═════ EXERCISE DATA ═════

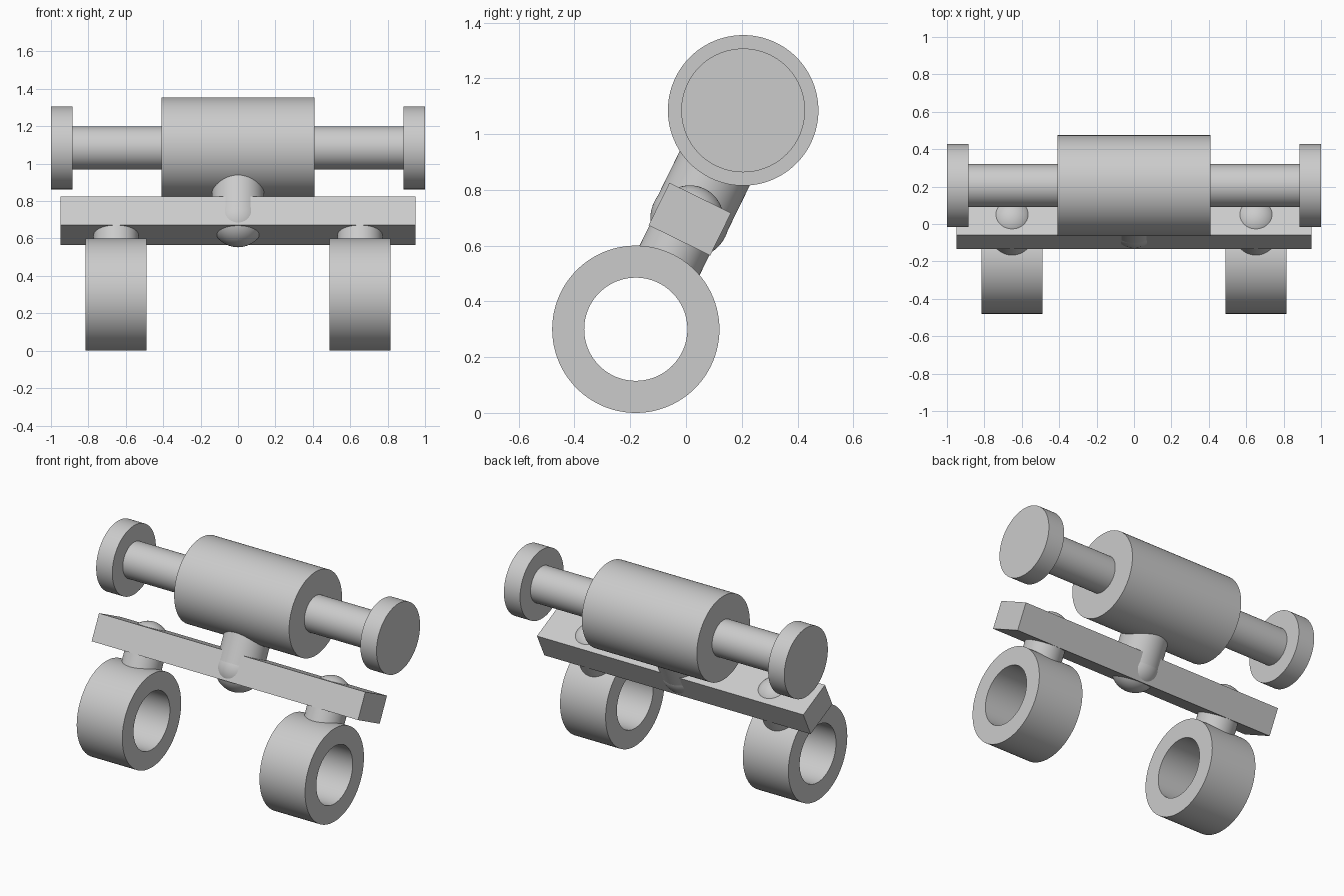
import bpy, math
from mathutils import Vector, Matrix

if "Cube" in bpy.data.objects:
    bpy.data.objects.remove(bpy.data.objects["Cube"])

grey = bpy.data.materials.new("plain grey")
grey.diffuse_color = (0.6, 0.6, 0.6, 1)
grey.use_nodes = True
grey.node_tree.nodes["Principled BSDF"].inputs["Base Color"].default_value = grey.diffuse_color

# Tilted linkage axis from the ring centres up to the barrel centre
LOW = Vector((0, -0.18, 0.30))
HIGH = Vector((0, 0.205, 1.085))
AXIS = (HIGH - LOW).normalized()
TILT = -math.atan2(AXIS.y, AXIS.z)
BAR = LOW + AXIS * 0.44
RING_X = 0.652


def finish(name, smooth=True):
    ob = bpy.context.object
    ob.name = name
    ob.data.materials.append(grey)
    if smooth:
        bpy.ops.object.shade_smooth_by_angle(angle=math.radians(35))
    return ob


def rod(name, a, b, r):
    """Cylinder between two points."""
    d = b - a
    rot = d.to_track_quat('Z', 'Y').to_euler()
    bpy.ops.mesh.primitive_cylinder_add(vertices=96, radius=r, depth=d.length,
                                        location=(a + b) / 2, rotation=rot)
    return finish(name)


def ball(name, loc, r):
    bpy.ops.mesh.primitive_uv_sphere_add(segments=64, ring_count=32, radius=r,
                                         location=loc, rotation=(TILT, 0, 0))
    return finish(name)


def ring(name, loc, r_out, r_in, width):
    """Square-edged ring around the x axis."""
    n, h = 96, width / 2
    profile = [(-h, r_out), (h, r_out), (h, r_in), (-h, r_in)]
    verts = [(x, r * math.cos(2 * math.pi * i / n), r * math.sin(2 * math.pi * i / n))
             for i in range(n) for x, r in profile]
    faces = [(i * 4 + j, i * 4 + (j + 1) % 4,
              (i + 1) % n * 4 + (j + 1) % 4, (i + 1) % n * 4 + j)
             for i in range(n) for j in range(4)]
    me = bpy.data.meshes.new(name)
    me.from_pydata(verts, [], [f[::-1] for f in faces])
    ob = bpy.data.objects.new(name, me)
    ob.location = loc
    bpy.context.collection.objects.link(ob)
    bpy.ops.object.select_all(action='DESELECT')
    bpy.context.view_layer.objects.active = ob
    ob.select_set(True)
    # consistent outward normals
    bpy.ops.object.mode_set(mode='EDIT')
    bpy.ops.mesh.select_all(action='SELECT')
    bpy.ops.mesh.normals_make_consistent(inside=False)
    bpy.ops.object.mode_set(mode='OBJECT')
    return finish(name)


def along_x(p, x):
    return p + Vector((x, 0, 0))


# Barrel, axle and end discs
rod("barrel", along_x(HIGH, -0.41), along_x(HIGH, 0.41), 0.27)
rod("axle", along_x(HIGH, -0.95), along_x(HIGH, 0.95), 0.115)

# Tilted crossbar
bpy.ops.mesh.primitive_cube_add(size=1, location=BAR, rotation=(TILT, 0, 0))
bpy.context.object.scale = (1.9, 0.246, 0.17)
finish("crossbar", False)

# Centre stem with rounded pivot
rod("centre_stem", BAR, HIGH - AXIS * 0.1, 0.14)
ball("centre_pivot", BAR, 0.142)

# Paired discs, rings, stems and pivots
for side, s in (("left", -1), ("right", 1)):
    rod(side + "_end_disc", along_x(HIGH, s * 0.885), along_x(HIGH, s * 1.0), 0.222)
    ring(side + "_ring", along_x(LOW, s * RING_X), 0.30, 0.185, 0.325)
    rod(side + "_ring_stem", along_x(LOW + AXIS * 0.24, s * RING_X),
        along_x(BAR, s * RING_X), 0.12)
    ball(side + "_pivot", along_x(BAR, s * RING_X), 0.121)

═════
═════ EXERCISE DATA ═════

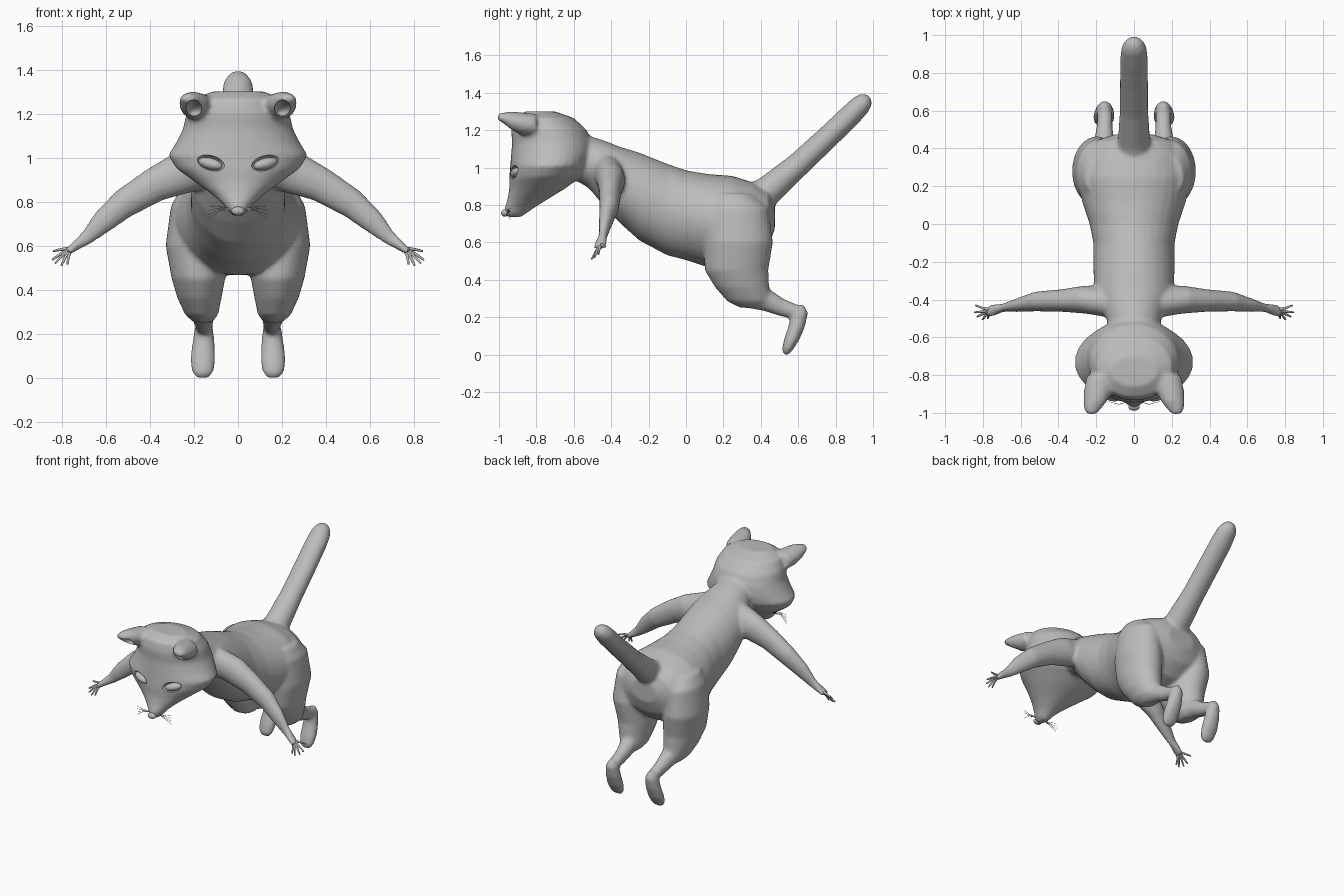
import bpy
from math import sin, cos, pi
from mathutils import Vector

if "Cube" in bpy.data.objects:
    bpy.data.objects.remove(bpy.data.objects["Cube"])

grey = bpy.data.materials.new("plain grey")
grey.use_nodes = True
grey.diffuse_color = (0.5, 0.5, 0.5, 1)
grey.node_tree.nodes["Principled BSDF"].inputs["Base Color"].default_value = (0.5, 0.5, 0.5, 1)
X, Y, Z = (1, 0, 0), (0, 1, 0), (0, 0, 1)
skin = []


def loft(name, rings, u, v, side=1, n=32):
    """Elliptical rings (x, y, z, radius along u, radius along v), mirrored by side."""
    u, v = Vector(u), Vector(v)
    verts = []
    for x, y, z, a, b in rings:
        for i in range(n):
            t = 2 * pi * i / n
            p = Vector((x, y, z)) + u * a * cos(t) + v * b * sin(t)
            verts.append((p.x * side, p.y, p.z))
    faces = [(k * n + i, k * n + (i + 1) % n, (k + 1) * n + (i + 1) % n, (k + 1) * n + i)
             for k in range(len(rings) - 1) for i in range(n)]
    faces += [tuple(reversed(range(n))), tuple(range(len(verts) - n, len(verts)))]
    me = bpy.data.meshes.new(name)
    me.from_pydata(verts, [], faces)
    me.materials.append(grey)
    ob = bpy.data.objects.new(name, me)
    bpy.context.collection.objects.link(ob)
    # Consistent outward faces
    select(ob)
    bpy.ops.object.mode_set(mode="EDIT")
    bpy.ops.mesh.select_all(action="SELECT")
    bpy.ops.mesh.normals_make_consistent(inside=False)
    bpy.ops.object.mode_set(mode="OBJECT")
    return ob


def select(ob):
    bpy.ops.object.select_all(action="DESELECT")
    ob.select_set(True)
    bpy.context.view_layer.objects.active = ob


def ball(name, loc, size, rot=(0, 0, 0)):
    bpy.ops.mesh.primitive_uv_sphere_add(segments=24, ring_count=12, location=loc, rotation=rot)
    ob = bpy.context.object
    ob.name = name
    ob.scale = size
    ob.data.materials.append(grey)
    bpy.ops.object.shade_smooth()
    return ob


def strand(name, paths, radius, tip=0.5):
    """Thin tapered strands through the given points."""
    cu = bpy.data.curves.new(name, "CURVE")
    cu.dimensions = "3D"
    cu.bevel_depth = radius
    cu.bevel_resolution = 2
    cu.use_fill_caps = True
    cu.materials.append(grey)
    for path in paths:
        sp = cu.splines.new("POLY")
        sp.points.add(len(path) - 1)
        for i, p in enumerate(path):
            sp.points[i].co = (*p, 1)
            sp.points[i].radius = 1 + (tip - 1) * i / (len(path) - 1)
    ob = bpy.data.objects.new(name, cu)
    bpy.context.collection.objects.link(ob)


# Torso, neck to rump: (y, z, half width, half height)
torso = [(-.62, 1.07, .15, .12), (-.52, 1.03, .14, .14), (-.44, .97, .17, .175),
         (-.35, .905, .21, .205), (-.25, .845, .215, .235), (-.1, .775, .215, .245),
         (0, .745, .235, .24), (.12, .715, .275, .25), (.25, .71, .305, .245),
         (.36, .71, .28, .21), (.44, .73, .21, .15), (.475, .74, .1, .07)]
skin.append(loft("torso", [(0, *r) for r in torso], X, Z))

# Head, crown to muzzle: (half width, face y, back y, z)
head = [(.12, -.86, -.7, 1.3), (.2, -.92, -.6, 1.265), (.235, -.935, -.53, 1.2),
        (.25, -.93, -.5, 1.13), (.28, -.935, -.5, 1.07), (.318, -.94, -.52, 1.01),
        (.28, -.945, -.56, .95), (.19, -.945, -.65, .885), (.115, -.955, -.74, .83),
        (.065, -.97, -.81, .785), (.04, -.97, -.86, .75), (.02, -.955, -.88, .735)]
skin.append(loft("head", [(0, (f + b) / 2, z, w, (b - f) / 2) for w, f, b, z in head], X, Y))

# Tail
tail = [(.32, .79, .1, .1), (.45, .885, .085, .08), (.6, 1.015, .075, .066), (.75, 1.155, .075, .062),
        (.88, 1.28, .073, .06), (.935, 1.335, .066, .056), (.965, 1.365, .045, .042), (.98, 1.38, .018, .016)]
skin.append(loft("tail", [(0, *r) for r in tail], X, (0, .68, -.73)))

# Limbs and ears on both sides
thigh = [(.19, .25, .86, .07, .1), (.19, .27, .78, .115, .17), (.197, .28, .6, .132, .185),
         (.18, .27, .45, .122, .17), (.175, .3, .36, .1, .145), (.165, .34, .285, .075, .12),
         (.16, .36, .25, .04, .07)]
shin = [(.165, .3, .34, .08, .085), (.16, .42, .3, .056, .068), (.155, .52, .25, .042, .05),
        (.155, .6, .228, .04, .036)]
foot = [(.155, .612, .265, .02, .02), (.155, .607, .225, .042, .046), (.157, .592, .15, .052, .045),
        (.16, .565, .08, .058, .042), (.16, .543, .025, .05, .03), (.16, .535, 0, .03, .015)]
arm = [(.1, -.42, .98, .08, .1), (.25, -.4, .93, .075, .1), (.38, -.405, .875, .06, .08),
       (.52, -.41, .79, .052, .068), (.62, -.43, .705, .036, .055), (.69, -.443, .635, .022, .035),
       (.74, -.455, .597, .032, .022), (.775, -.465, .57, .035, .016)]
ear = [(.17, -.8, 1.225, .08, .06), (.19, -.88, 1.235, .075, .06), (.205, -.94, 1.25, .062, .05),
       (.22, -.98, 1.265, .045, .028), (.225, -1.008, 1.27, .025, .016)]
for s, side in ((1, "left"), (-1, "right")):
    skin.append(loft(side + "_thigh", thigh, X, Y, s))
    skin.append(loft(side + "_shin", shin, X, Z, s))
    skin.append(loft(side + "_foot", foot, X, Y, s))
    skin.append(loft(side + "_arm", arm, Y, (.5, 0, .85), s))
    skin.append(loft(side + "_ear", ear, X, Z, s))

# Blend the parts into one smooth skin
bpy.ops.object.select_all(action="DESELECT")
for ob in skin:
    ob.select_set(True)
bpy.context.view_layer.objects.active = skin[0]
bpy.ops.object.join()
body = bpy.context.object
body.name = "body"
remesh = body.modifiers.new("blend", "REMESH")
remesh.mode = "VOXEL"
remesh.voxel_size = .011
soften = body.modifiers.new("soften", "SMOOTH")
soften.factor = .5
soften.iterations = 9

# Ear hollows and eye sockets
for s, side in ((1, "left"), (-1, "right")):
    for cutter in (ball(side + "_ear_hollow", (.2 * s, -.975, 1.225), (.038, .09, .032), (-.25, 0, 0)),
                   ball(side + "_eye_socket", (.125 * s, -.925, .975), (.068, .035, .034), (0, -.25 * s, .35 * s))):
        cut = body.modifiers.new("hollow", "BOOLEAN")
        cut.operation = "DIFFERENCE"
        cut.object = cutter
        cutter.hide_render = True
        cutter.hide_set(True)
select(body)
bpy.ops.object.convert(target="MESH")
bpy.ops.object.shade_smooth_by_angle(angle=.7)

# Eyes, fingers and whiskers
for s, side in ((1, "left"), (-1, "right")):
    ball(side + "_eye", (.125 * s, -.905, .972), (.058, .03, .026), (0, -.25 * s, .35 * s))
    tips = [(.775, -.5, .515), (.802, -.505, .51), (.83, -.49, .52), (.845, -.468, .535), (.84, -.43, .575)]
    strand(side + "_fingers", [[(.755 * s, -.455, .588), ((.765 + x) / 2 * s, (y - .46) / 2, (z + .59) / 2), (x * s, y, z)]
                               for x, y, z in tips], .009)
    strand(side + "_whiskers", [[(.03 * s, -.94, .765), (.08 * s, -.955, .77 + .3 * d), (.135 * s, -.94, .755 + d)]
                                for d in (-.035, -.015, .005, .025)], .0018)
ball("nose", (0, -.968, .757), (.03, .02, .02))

═════

* **WORK REQUEST**: Copy verbatim, from the listing above, each line from the one containing "location=loc, rotation=(TILT, 0, 0))" down to the one containing "s * RING_X), 0.121)", inclusive.

* **TASK RESULT**:
                                         location=loc, rotation=(TILT, 0, 0))
    return finish(name)


def ring(name, loc, r_out, r_in, width):
    """Square-edged ring around the x axis."""
    n, h = 96, width / 2
    profile = [(-h, r_out), (h, r_out), (h, r_in), (-h, r_in)]
    verts = [(x, r * math.cos(2 * math.pi * i / n), r * math.sin(2 * math.pi * i / n))
             for i in range(n) for x, r in profile]
    faces = [(i * 4 + j, i * 4 + (j + 1) % 4,
              (i + 1) % n * 4 + (j + 1) % 4, (i + 1) % n * 4 + j)
             for i in range(n) for j in range(4)]
    me = bpy.data.meshes.new(name)
    me.from_pydata(verts, [], [f[::-1] for f in faces])
    ob = bpy.data.objects.new(name, me)
    ob.location = loc
    bpy.context.collection.objects.link(ob)
    bpy.ops.object.select_all(action='DESELECT')
    bpy.context.view_layer.objects.active = ob
    ob.select_set(True)
    # consistent outward normals
    bpy.ops.object.mode_set(mode='EDIT')
    bpy.ops.mesh.select_all(action='SELECT')
    bpy.ops.mesh.normals_make_consistent(inside=False)
    bpy.ops.object.mode_set(mode='OBJECT')
    return finish(name)


def along_x(p, x):
    return p + Vector((x, 0, 0))


# Barrel, axle and end discs
rod("barrel", along_x(HIGH, -0.41), along_x(HIGH, 0.41), 0.27)
rod("axle", along_x(HIGH, -0.95), along_x(HIGH, 0.95), 0.115)

# Tilted crossbar
bpy.ops.mesh.primitive_cube_add(size=1, location=BAR, rotation=(TILT, 0, 0))
bpy.context.object.scale = (1.9, 0.246, 0.17)
finish("crossbar", False)

# Centre stem with rounded pivot
rod("centre_stem", BAR, HIGH - AXIS * 0.1, 0.14)
ball("centre_pivot", BAR, 0.142)

# Paired discs, rings, stems and pivots
for side, s in (("left", -1), ("right", 1)):
    rod(side + "_end_disc", along_x(HIGH, s * 0.885), along_x(HIGH, s * 1.0), 0.222)
    ring(side + "_ring", along_x(LOW, s * RING_X), 0.30, 0.185, 0.325)
    rod(side + "_ring_stem", along_x(LOW + AXIS * 0.24, s * RING_X),
        along_x(BAR, s * RING_X), 0.12)
    ball(side + "_pivot", along_x(BAR, s * RING_X), 0.121)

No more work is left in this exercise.